But labor comes with high transaction costs, too, and in the past we solved this by dividing companies into departments that abstract-away the details to make them manageable. These departments act like companies with a budget, costs and a service. They were also made possible by technologies that improved with the intercom, the telephone, then email, spreadsheets and Powerpoint. The cost of collaboration got cheaper, but the overhead stayed the same, and so they also began balkanizing into the form of contractors and vendors.
And the law was following them, behaving like software by enabling new modes and opportunities with each feature. First the W-2, then the 1099, then the 401K and the IRA with rollovers. And then COBRA. And then PPACA. They came in and the "company man" went out, no longer expecting to be hired for life and cared-for to the grave by the same firm.
Now Jet Blue's reservation department is staffed entirely by people who work at home, thanks to VOIP, and saves the airliner a monumental sum of money by removing the cost of office space and turnover. It makes profit much larger, but it also makes the company much smaller.
With the detachment of place comes the weakening of affiliation. For now these people work only for one firm, but in the future they may find themselves working for hundreds in any given month. Changes in IT will make it easier for good employees to choose their employers, and this is already the case in some creative fields where desirable programmers, engineers and designers have their pick from the job market. But it will encroach onto other fields, and those who are especially competent at anything will consider it natural to pick their employer each morning, every morning, working remotely or on-site. Competition for jobs will turn into competition to be the job.
The incentive that'll bring these changes is not just to reduce the transaction costs to zero, but to reduce the cost of starting a whole new company to zero. According to the Berne Convention, a work is copyrighted the moment its created, without any further administrative overhead. The same shall happen to entire businesses, when everything from customer support, warrantee service and manufacturing can be provided by vendors on a billed-by-use basis. If you can create a brand and a company by just defining it, then why not define thousands? Why not make natural selection--on a massive scale--part of your strategy?
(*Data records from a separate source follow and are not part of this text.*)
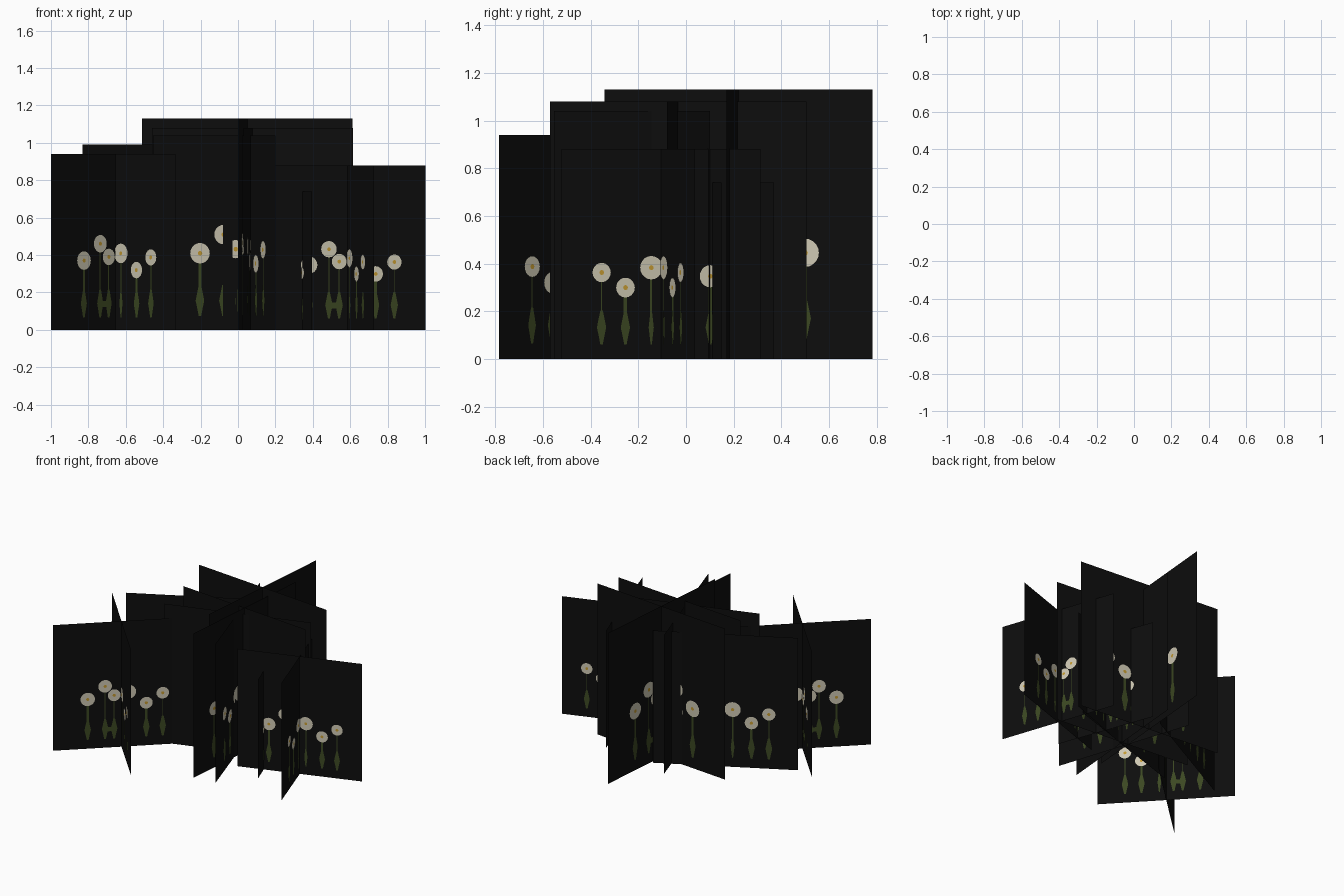
import bpy, bmesh, math
from mathutils import Vector

cube = bpy.data.objects.get("Cube")
if cube:
    bpy.data.objects.remove(cube, do_unlink=True)


def material(name, colour):
    m = bpy.data.materials.new(name)
    m.use_nodes = True
    m.diffuse_color = (*colour, 1)
    bsdf = m.node_tree.nodes["Principled BSDF"]
    bsdf.inputs["Base Color"].default_value = (*colour, 1)
    bsdf.inputs["Roughness"].default_value = 0.9
    return m


MATS = [material("card black", (0.004, 0.004, 0.004)),
        material("leaf green", (0.045, 0.065, 0.016)),
        material("petal cream", (0.62, 0.58, 0.45)),
        material("flower gold", (0.55, 0.32, 0.03))]
BLACK, GREEN, CREAM, GOLD = range(4)

# Flowers as fractions of the card: across, up, radius, stem half width
FLOWERS = [(0.253, 0.394, 0.053, 0.008), (0.38, 0.49, 0.050, 0.003),
           (0.446, 0.415, 0.047, 0.003), (0.55, 0.435, 0.056, 0.005),
           (0.68, 0.34, 0.047, 0.009), (0.80, 0.412, 0.046, 0.003)]
# Leaf outline: height and half width
LEAF = [(0.07, 0.007), (0.11, 0.016), (0.15, 0.026), (0.185, 0.018), (0.23, 0.007)]


def disc(cx, cz, r, n):
    turn = 2 * math.pi / n
    return [(cx + r * math.cos(i * turn), cz + r * math.sin(i * turn)) for i in range(n)]


def box(x0, x1, z0, z1):
    return [(x0, z0), (x1, z0), (x1, z1), (x0, z1)]


def flower_card(name, x, y, size, angle):
    """Square upright card with the flowers painted on both sides."""
    a = math.radians(angle)
    along = Vector((math.cos(a), math.sin(a), 0))
    normal = Vector((along.y, -along.x, 0))
    start = Vector((x, y, 0)) - along * size / 2
    bm = bmesh.new()

    def patch(points, mat, lift):
        vs = [bm.verts.new(start + along * (u * size) + normal * lift
                           + Vector((0, 0, v * size))) for u, v in points]
        if lift < 0:
            vs.reverse()
        bm.faces.new(vs).material_index = mat

    patch(box(0, 1, 0, 1), BLACK, 0)
    for side in (-1, 1):
        for u, v, r, stem in FLOWERS:
            patch(box(u - stem, u + stem, 0.2, v), GREEN, side * 0.002)
            slim = 0.5 if 0.5 < u < 0.6 else 0.9
            outline = [(u + w * slim, h) for h, w in LEAF]
            outline += [(u - w * slim, h) for h, w in reversed(LEAF)]
            patch(outline, GREEN, side * 0.0025)
            patch(disc(u, v, r, 20), CREAM, side * 0.0035)
            patch(disc(u, v, 0.012, 8), GOLD, side * 0.0045)
        # Leaves that touch between two neighbouring stems
        patch(box(0.38, 0.446, 0.13, 0.165), GREEN, side * 0.003)
    mesh = bpy.data.meshes.new(name)
    bm.to_mesh(mesh)
    bm.free()
    for m in MATS:
        mesh.materials.append(m)
    bpy.context.collection.objects.link(bpy.data.objects.new(name, mesh))


# Crossed pairs: centre x, centre y, size, angle
CLUMPS = {"tall_clump": (0.05, 0.22, 1.13, -5),
          "middle_clump": (0.077, -0.033, 1.08, -5),
          "turned_clump": (0.04, -0.06, 1.04, 18),
          "right_clump": (-0.656, -0.441, 0.94, 43),
          "left_clump": (0.585, -0.105, 0.88, 18.8),
          "small_clump": (0.268, 0.022, 0.74, 20)}
for name, (x, y, size, angle) in CLUMPS.items():
    flower_card(name + "_card", x, y, size, angle)
    flower_card(name + "_cross_card", x, y, size, angle - 90)

# Single card behind
flower_card("back_single_card", -0.393, 0.095, 0.99, 208)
In the future, both IT and labor will be metered utilities with zero setup costs. In the future, the biggest company in the world may be nothing more than an XML file.